http://www.dailytrojan.com/media/paper679/news/2005/10/31/News/

Pakistani.Relief.Dinner.Raises.Funds.Awareness-1038789.shtml?norewrite&sourcedomain=

www.dailytrojan.com&mkey=1311064

Seraphim Rhapsody
by Dov

****

http://innerchangemag.com/musicrev-seraphim_rhapsody.htm


- reviewed by Lee Stone for Innerchange Magazine

April/May 2000

If you've ever wondered what it would be like to swim undersea like a dolphin or whale, listening to Seraphim Rhapsody may give you a sense of it. Dov uses his violin as his sea voice and creates conversations with the sounds of whales. This is a great concept, and it is more than just a gimmick to sell New Age music albums.
Dov's dramatic violin performs open-heart surgery, cutting through to the essence of human emotion.
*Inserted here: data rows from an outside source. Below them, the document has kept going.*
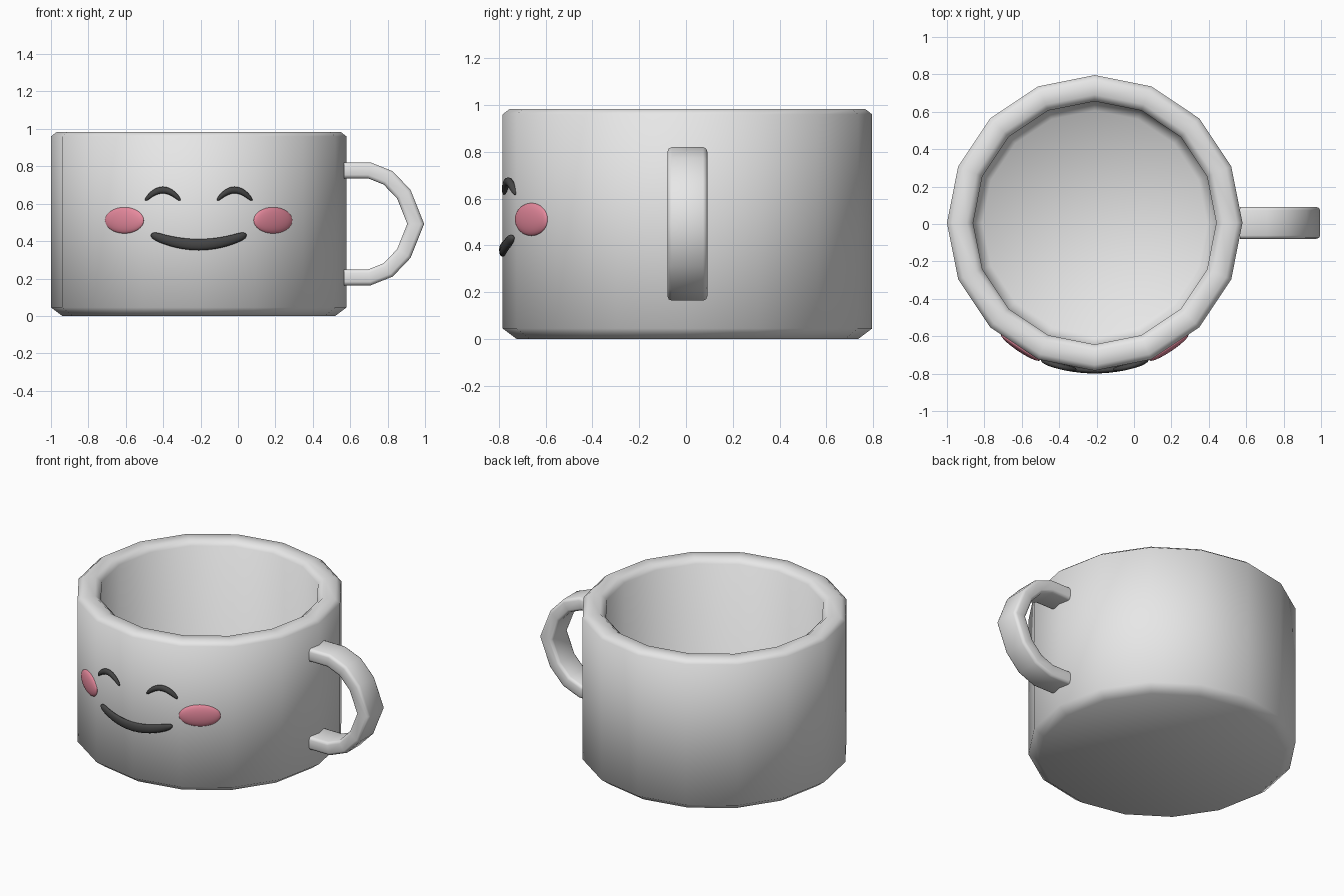
import bpy, bmesh, math
from mathutils import Vector

if "Cube" in bpy.data.objects:
    bpy.data.objects.remove(bpy.data.objects["Cube"])

CX, CY, R, SIDES = -0.21, 0.006, 0.79, 16


def material(name, rgb):
    m = bpy.data.materials.new(name)
    m.diffuse_color = (*rgb, 1)
    m.use_nodes = True
    m.node_tree.nodes["Principled BSDF"].inputs["Base Color"].default_value = m.diffuse_color
    return m


GREY = material("pale grey", (0.8, 0.8, 0.8))
PINK = material("blush pink", (0.82, 0.26, 0.35))
DARK = material("charcoal", (0.06, 0.06, 0.06))


def loft(name, rings, mat, angle):
    """Skin a list of closed rings of points and cap both ends."""
    bm = bmesh.new()
    loops = [[bm.verts.new(p) for p in ring] for ring in rings]
    n = len(loops[0])
    for a, b in zip(loops, loops[1:]):
        for i in range(n):
            j = (i + 1) % n
            bm.faces.new((a[i], a[j], b[j], b[i]))
    bm.faces.new(loops[0][::-1])
    bm.faces.new(loops[-1])
    bmesh.ops.recalc_face_normals(bm, faces=bm.faces)
    me = bpy.data.meshes.new(name)
    bm.to_mesh(me)
    bm.free()
    ob = bpy.data.objects.new(name, me)
    bpy.context.collection.objects.link(ob)
    me.materials.append(mat)
    bpy.ops.object.select_all(action='DESELECT')
    ob.select_set(True)
    bpy.context.view_layer.objects.active = ob
    bpy.ops.object.shade_smooth_by_angle(angle=math.radians(angle))
    return ob


# Cup: lathed outer wall, rim, inner wall and floor
profile = [(0.73, 0), (R, 0.045), (R, 0.96), (0.76, 0.983), (0.685, 0.983),
           (0.65, 0.955), (0.65, 0.15), (0.60, 0.10)]
loft("cup_body", [[(CX + r * math.cos(2 * math.pi * i / SIDES),
                    CY + r * math.sin(2 * math.pi * i / SIDES), z)
                   for i in range(SIDES)] for r, z in profile], GREY, 55)

# Handle: rounded bar swept along a half loop
half = [(0.567, 0.778), (0.702, 0.778), (0.803, 0.738), (0.88, 0.65)]
ZC = 0.492
path = half + [(0.95, ZC)] + [(x, 2 * ZC - z) for x, z in half[::-1]]
path = [Vector(p) for p in path]
path[3].x, path[5].x = 0.887, 0.887
T, W, B = 0.042, 0.085, 0.018
section = [(T - B, -W), (T - B * .3, -W + B * .3), (T, -W + B)]
section += [(u, -v) for u, v in section[::-1]]
section += [(-u, v) for u, v in section[::-1]]
rings = []
for i, p in enumerate(path):
    d0 = (p - path[max(i - 1, 0)]).normalized()
    d1 = (path[min(i + 1, len(path) - 1)] - p).normalized()
    d = (d0 + d1).normalized()
    miter = 1 / max(d.dot(d1 if d1.length else d0), 0.5)
    n = Vector((-d.y, d.x)) * miter
    rings.append([(p.x + n.x * u, CY + v, p.y + n.y * u) for u, v in section])
loft("handle", rings, GREY, 50)


def stroke(name, cx, cz, half_w, sag, thick, end_thick):
    """Tapered, domed curve lying on the front of the cup."""
    rings, steps = [], 20
    for k in range(steps + 1):
        t = math.sin(math.pi * (k / steps - 0.5))
        x, z = cx + half_w * t, cz + sag * t * t
        n = Vector((-2 * sag * t / half_w, 1)).normalized()
        w = end_thick + (thick - end_thick) * (1 - t * t)
        w *= max(0.05, 1 - t ** 20) ** 0.5
        ring = []
        for j in range(12):
            a = 2 * math.pi * j / 12
            px, pz = x + n.x * w * math.cos(a), z + n.y * w * math.cos(a)
            y = CY - math.sqrt(R * R - (px - CX) ** 2)
            ring.append((px, y - 0.015 * math.sin(a) * min(1, w / 0.015), pz))
        rings.append(ring)
    return loft(name, rings, DARK, 60)


# Face: smile, closed eyes and cheeks
stroke("smile", CX, 0.381, 0.255, 0.055, 0.03, 0.02)
for side, label in ((-1, "left"), (1, "right")):
    stroke(label + "_eye", CX + side * 0.192, 0.673, 0.093, -0.056, 0.018, 0.008)
    ang = math.radians(-90 + side * 33.75)
    bpy.ops.mesh.primitive_uv_sphere_add(
        segments=32, ring_count=16, radius=1,
        location=(CX + side * 0.397, CY - 0.666, 0.511),
        rotation=(0, 0, ang + math.pi / 2))
    cheek = bpy.context.object
    cheek.name = label + "_cheek"
    cheek.scale = (0.124, 0.023, 0.07)
    cheek.data.materials.append(PINK)
    bpy.ops.object.shade_smooth()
Sometimes his music is sweet and nourishing, and other times it is deeply penetrating.
If you want to be submerged and uplifted at the same time, you can order this CD album at: Lovestar Records, 10061 Riverside Dr., Suite 760, Toluca Lake, CA 91602.